▶ [Exercise instructions]: Provide a character-exact reproduction of the lines from the line with "SWING = math.radians(30.4)" to the end of the entries.

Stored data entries
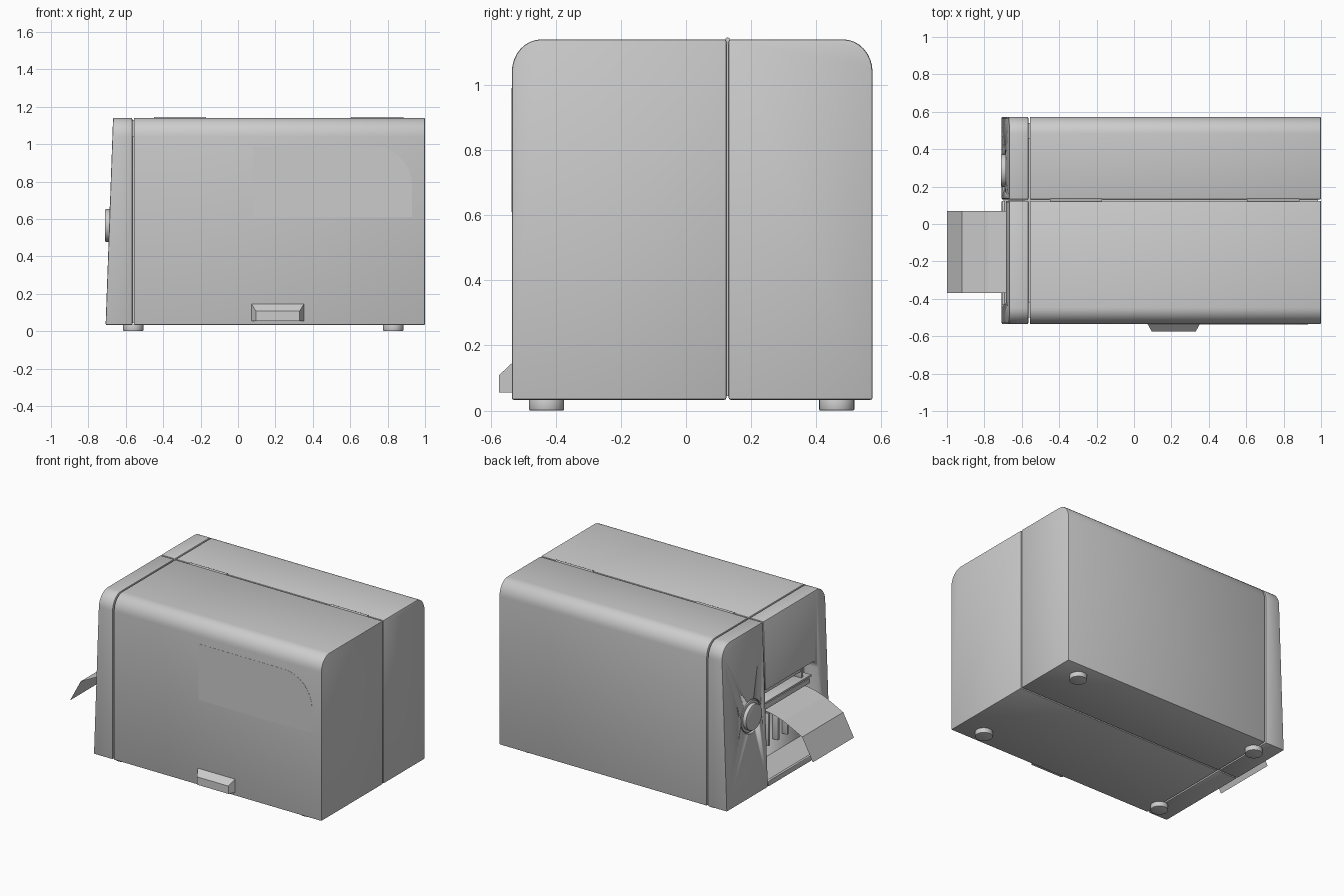
import bpy, bmesh
from math import sin, cos, pi, radians
from mathutils import Matrix

if "Cube" in bpy.data.objects:
    bpy.data.objects.remove(bpy.data.objects["Cube"])


def finish(name, bm, smooth=True):
    bmesh.ops.recalc_face_normals(bm, faces=bm.faces)
    me = bpy.data.meshes.new(name)
    bm.to_mesh(me)
    bm.free()
    ob = bpy.data.objects.new(name, me)
    bpy.context.collection.objects.link(ob)
    if smooth:
        activate(ob)
        bpy.ops.object.shade_smooth_by_angle(angle=radians(35))
    return ob


def activate(ob):
    bpy.ops.object.select_all(action='DESELECT')
    ob.select_set(True)
    bpy.context.view_layer.objects.active = ob


def prism(name, pts, axis, a, b, bevel=0, taper=False):
    """Extrude a 2D profile from a to b along x (pts are y,z) or y (pts are x,z)."""
    place = (lambda p, t: (t, p[0], p[1])) if axis == 'x' else (lambda p, t: (p[0], t, p[1]))
    bm = bmesh.new()
    rows = [[bm.verts.new(place(p, t)) for p in pts] for t in (a, b)]
    n = len(pts)
    for r in rows:
        bm.faces.new(r)
    for i in range(n):
        j = (i + 1) % n
        bm.faces.new((rows[0][i], rows[0][j], rows[1][j], rows[1][i]))
    if taper:
        for v in rows[0]:
            v.co.x += 0.04 * (v.co.z - 0.03) / 1.11
    bmesh.ops.recalc_face_normals(bm, faces=bm.faces)
    if bevel:
        edges = [e for e in bm.edges if e.calc_face_angle(0) > radians(40)]
        bmesh.ops.bevel(bm, geom=edges, offset=bevel, segments=2, profile=0.5, affect='EDGES')
    return finish(name, bm)


def box(name, x, y, z, bevel=0):
    return prism(name, [(y[0], z[0]), (y[1], z[0]), (y[1], z[1]), (y[0], z[1])], 'x', x[0], x[1], bevel)


def cylinder(name, loc, r, depth, axis='z', seg=32, bevel=0):
    bm = bmesh.new()
    rot = Matrix.Rotation(pi / 2, 4, 'Y') if axis == 'x' else Matrix()
    bmesh.ops.create_cone(bm, cap_ends=True, segments=seg, radius1=r, radius2=r, depth=depth,
                          matrix=Matrix.Translation(loc) @ rot)
    if bevel:
        edges = [e for e in bm.edges if e.calc_face_angle(0) > radians(60)]
        bmesh.ops.bevel(bm, geom=edges, offset=bevel, segments=2, profile=0.5, affect='EDGES')
    return finish(name, bm)


def arc(cx, cy, rx, ry, a0, a1, n=8):
    return [(cx + rx * cos(radians(a0 + (a1 - a0) * i / n)),
             cy + ry * sin(radians(a0 + (a1 - a0) * i / n))) for i in range(n + 1)]


def cut(ob, cutter):
    m = ob.modifiers.new('cut', 'BOOLEAN')
    m.object, m.operation, m.solver = cutter, 'DIFFERENCE', 'EXACT'
    activate(ob)
    bpy.ops.object.modifier_apply(modifier=m.name)
    bpy.data.objects.remove(cutter)


# Housing profiles, split at the hinge line
front = [(0.124, 0.033), (0.124, 1.14)] + arc(-0.445, 1.04, 0.09, 0.10, 90, 180) + [(-0.535, 0.033)]
back = [(0.131, 0.033)] + [(0.573, 0.033)] + arc(0.483, 1.04, 0.09, 0.10, 0, 90) + [(0.131, 1.14)]

# Main housing halves and tapered end panels
prism('hinged_cover', front, 'x', -0.557, 1.0, 0.006)
prism('rear_housing', back, 'x', -0.557, 1.0, 0.006)
end_front = prism('front_end_panel', front, 'x', -0.708, -0.565, 0.006, True)
end_back = prism('rear_end_panel', back, 'x', -0.708, -0.565, 0.006, True)
box('inner_core', (-0.575, 0.985), (-0.50, 0.54), (0.045, 1.04))
box('inner_core_top', (-0.575, 0.985), (-0.42, 0.46), (1.03, 1.128))

# Label exit opening with rounded front top corner
opening = [(0.20, 0.07), (0.20, 0.68)] + arc(-0.37, 0.62, 0.06, 0.06, 90, 180) + [(-0.43, 0.07)]
cut(end_front, prism('opening_cutter', opening, 'x', -0.80, -0.585))

# Parts inside the opening
prism('exit_ramp', [(-0.698, 0.065), (-0.58, 0.065), (-0.58, 0.15)], 'y', -0.435, 0.13)
box('print_bar', (-0.665, -0.58), (-0.38, 0.125), (0.53, 0.565), 0.006)
box('tear_edge', (-0.675, -0.58), (-0.38, 0.125), (0.578, 0.592), 0.003)
box('upper_rail', (-0.655, -0.58), (-0.30, 0.125), (0.635, 0.66), 0.005)
box('rail_post', (-0.655, -0.58), (-0.32, -0.30), (0.59, 0.66), 0.004)
for i, y in enumerate((0.09, 0.0, -0.1, -0.2, -0.3)):
    box(f'guide_rib_{i}', (-0.625, -0.58), (y - 0.008, y + 0.008), (0.24, 0.46), 0.003)

# Label sheet curling out of the opening
bm = bmesh.new()
path = [(-0.60, 0.515), (-0.70, 0.50), (-0.78, 0.475), (-0.92, 0.405), (-1.0, 0.255)]
rows = [[bm.verts.new((x, y, z)) for y in (-0.37, 0.07)] for x, z in path]
for p, q in zip(rows, rows[1:]):
    bm.faces.new((p[0], p[1], q[1], q[0]))
finish('label_sheet', bm, smooth=False)

# Round button in a ring groove on the rear end panel
cut(end_back, cylinder('button_cutter', (-0.70, 0.285, 0.565), 0.112, 0.05, 'x', 48))
cylinder('button', (-0.685, 0.285, 0.565), 0.087, 0.054, 'x', 48, 0.006)
cylinder('button_ring', (-0.672, 0.285, 0.565), 0.104, 0.03, 'x', 48, 0.004)

# Flush window in the cover
win = [(0.08, 0.61), (0.93, 0.61)] + arc(0.72, 0.78, 0.21, 0.21, 0, 90) + [(0.08, 0.99)]
prism('window', win, 'y', -0.536, -0.52)

# Finger grip at the base of the cover
bm = bmesh.new()
rear = [bm.verts.new((x, -0.53, z)) for x, z in ((0.07, 0.055), (0.355, 0.055), (0.355, 0.15), (0.07, 0.15))]
fore = [bm.verts.new((x, -0.575, z)) for x, z in ((0.095, 0.055), (0.33, 0.055), (0.33, 0.108), (0.095, 0.108))]
bm.faces.new(rear)
bm.faces.new(fore)
for i in range(4):
    j = (i + 1) % 4
    bm.faces.new((rear[i], rear[j], fore[j], fore[i]))
finish('finger_grip', bm, smooth=False)

# Hinge barrels along the top seam
for i, (a, b) in enumerate(((-0.45, -0.17), (0.605, 0.885))):
    cylinder(f'hinge_{i}', ((a + b) / 2, 0.1275, 1.138), 0.008, b - a, 'x', 12)

# Feet
for i, x in enumerate((-0.56, 0.83)):
    for j, y in enumerate((-0.428, 0.463)):
        cylinder(f'foot_{i}{j}', (x, y, 0.018), 0.054, 0.036, 'z', 32, 0.004)
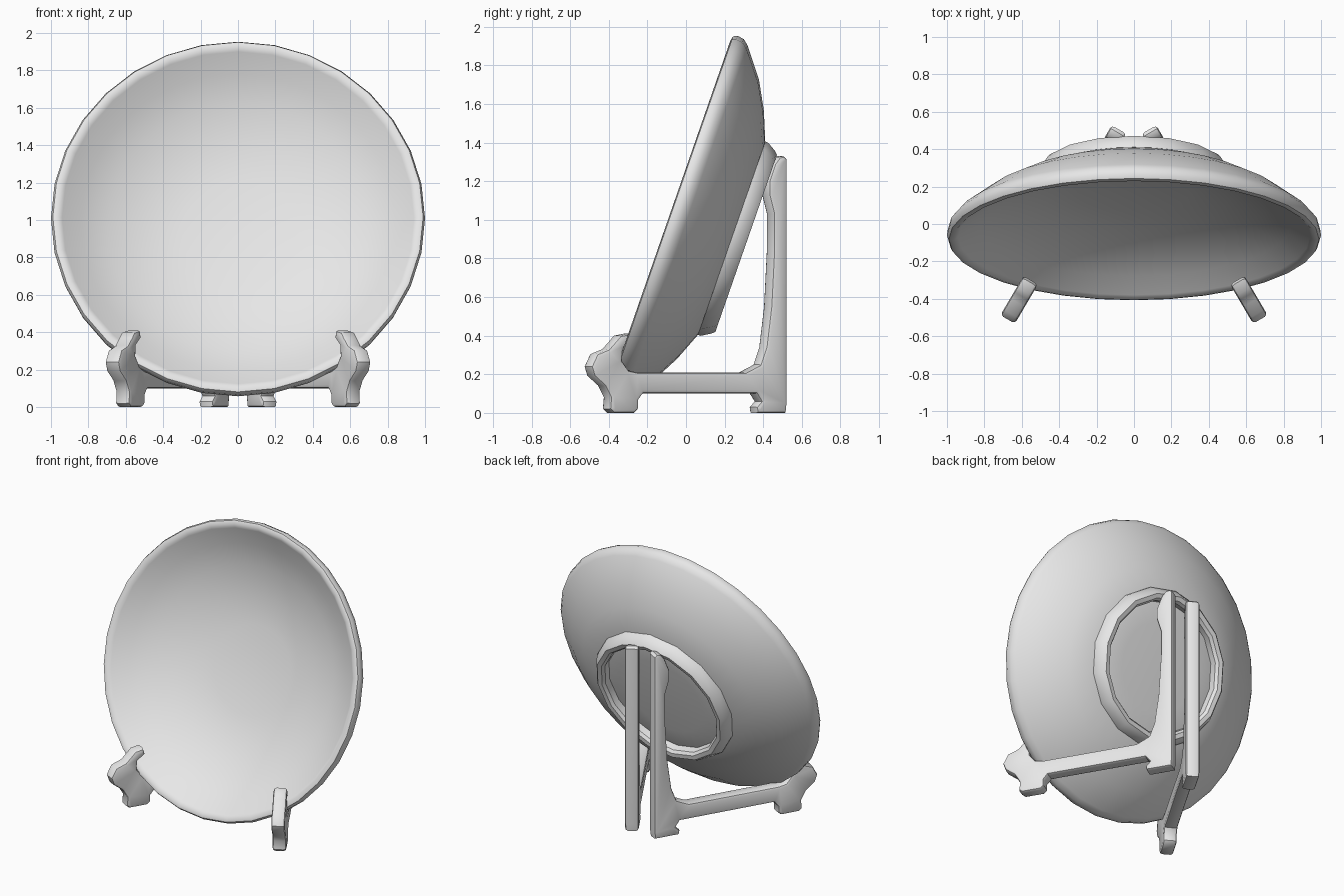
import bpy, bmesh, math
from mathutils import Matrix, Vector

if "Cube" in bpy.data.objects:
    bpy.data.objects.remove(bpy.data.objects["Cube"])

grey = bpy.data.materials.new("plain grey")
grey.diffuse_color = (0.8, 0.8, 0.8, 1)
grey.use_nodes = True
grey.node_tree.nodes["Principled BSDF"].inputs["Base Color"].default_value = grey.diffuse_color
TILT = math.radians(19.2)


def finish(bm, name, angle):
    bmesh.ops.recalc_face_normals(bm, faces=bm.faces)
    mesh = bpy.data.meshes.new(name)
    bm.to_mesh(mesh)
    bm.free()
    mesh.materials.append(grey)
    obj = bpy.data.objects.new(name, mesh)
    bpy.context.collection.objects.link(obj)
    bpy.ops.object.select_all(action='DESELECT')
    obj.select_set(True)
    bpy.context.view_layer.objects.active = obj
    bpy.ops.object.shade_smooth_by_angle(angle=math.radians(angle))
    return obj


def lathe(name, profile, sides, angle, closed=False):
    """Spin (radius, depth) points; local depth points out of the plate back."""
    bm = bmesh.new()
    rings = []
    for r, d in profile:
        if r == 0:
            rings.append([bm.verts.new((0, 0, d))] * sides)
        else:
            rings.append([bm.verts.new((r * math.sin(k * math.tau / sides),
                                        r * math.cos(k * math.tau / sides), d))
                          for k in range(sides)])
    pairs = list(zip(rings, rings[1:]))
    if closed:
        pairs.append((rings[-1], rings[0]))
    for a, b in pairs:
        for k in range(sides):
            j = (k + 1) % sides
            bm.faces.new(list(dict.fromkeys((a[k], a[j], b[j], b[k]))))
    obj = finish(bm, name, angle)
    # lean the dish back: local y runs up the plate, local z out of its back
    up = Vector((0, math.sin(TILT), math.cos(TILT)))
    back = Vector((0, math.cos(TILT), -math.sin(TILT)))
    side = up.cross(back)
    rot = Matrix((side, up, back)).transposed().to_4x4()
    obj.data.transform(Matrix.Translation((0, -0.08, 1.015)) @ rot)
    return obj


# Dish with a hollow front, rounded rim and curved back
lathe("plate", [(0, .27), (.3, .262), (.5, .23), (.7, .16), (.84, .085), (.94, .01),
                (.965, -.008), (.99, -.002), (1.0, .02), (.995, .055), (.97, .085),
                (.82, .20), (.68, .275), (.53, .335), (.3, .35), (0, .35)], 32, 50)

# Ring foot on the back of the plate
lathe("foot_ring", [(.53, .30), (.53, .35), (.50, .40), (.485, .415), (.455, .41),
                    (.44, .39), (.44, .30)], 16, 32, closed=True)

# Easel half outline as (y, z), before it is swung outward
OUTLINE = [(.50, 0), (.35, 0), (.345, .03), (.37, .06), (.345, .10),
           (-.24, .10), (-.265, .065), (-.265, .02), (-.285, 0),
           (-.395, 0), (-.415, .02), (-.41, .08), (-.44, .14), (-.495, .19),
           (-.51, .24), (-.48, .305), (-.42, .33), (-.385, .37), (-.36, .40),
           (-.31, .41), (-.30, .37), (-.345, .33), (-.35, .27), (-.315, .22),
           (-.27, .21), (.29, .21), (.365, .25), (.395, .34), (.42, .55),
           (.435, .85), (.435, 1.03), (.41, 1.13), (.41, 1.2), (.44, 1.29),
           (.465, 1.325), (.49, 1.33), (.505, 1.315), (.505, .05)]
SWING = math.radians(30.4)
HALF = 0.045


def easel_half(name, sign):
    bm = bmesh.new()
    verts = []
    for y, z in OUTLINE:
        s = (.505 - y) / math.cos(SWING)
        cx, cy = .08 + s * math.sin(SWING), .505 - s * math.cos(SWING)
        verts.append(bm.verts.new((cx - HALF * math.cos(SWING),
                                   cy - HALF * math.sin(SWING), z)))
    face = bm.faces.new(verts)
    out = bmesh.ops.extrude_face_region(bm, geom=[face])
    moved = [v for v in out["geom"] if isinstance(v, bmesh.types.BMVert)]
    bmesh.ops.translate(bm, verts=moved, vec=(2 * HALF * math.cos(SWING),
                                              2 * HALF * math.sin(SWING), 0))
    bmesh.ops.recalc_face_normals(bm, faces=bm.faces)
    # soften the edges around both flat sides
    caps = [f for f in bm.faces if len(f.verts) > 4]
    edges = list({e for f in caps for e in f.edges})
    bmesh.ops.bevel(bm, geom=edges, offset=.018, segments=2, profile=.5,
                    affect='EDGES', clamp_overlap=True)
    bmesh.ops.triangulate(bm, faces=[f for f in bm.faces if len(f.verts) > 4])
    bmesh.ops.scale(bm, verts=bm.verts, vec=(sign, 1, 1))
    finish(bm, name, 40)


easel_half("easel_right", 1)
easel_half("easel_left", -1)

▶ [Written solution]:
SWING = math.radians(30.4)
HALF = 0.045


def easel_half(name, sign):
    bm = bmesh.new()
    verts = []
    for y, z in OUTLINE:
        s = (.505 - y) / math.cos(SWING)
        cx, cy = .08 + s * math.sin(SWING), .505 - s * math.cos(SWING)
        verts.append(bm.verts.new((cx - HALF * math.cos(SWING),
                                   cy - HALF * math.sin(SWING), z)))
    face = bm.faces.new(verts)
    out = bmesh.ops.extrude_face_region(bm, geom=[face])
    moved = [v for v in out["geom"] if isinstance(v, bmesh.types.BMVert)]
    bmesh.ops.translate(bm, verts=moved, vec=(2 * HALF * math.cos(SWING),
                                              2 * HALF * math.sin(SWING), 0))
    bmesh.ops.recalc_face_normals(bm, faces=bm.faces)
    # soften the edges around both flat sides
    caps = [f for f in bm.faces if len(f.verts) > 4]
    edges = list({e for f in caps for e in f.edges})
    bmesh.ops.bevel(bm, geom=edges, offset=.018, segments=2, profile=.5,
                    affect='EDGES', clamp_overlap=True)
    bmesh.ops.triangulate(bm, faces=[f for f in bm.faces if len(f.verts) > 4])
    bmesh.ops.scale(bm, verts=bm.verts, vec=(sign, 1, 1))
    finish(bm, name, 40)


easel_half("easel_right", 1)
easel_half("easel_left", -1)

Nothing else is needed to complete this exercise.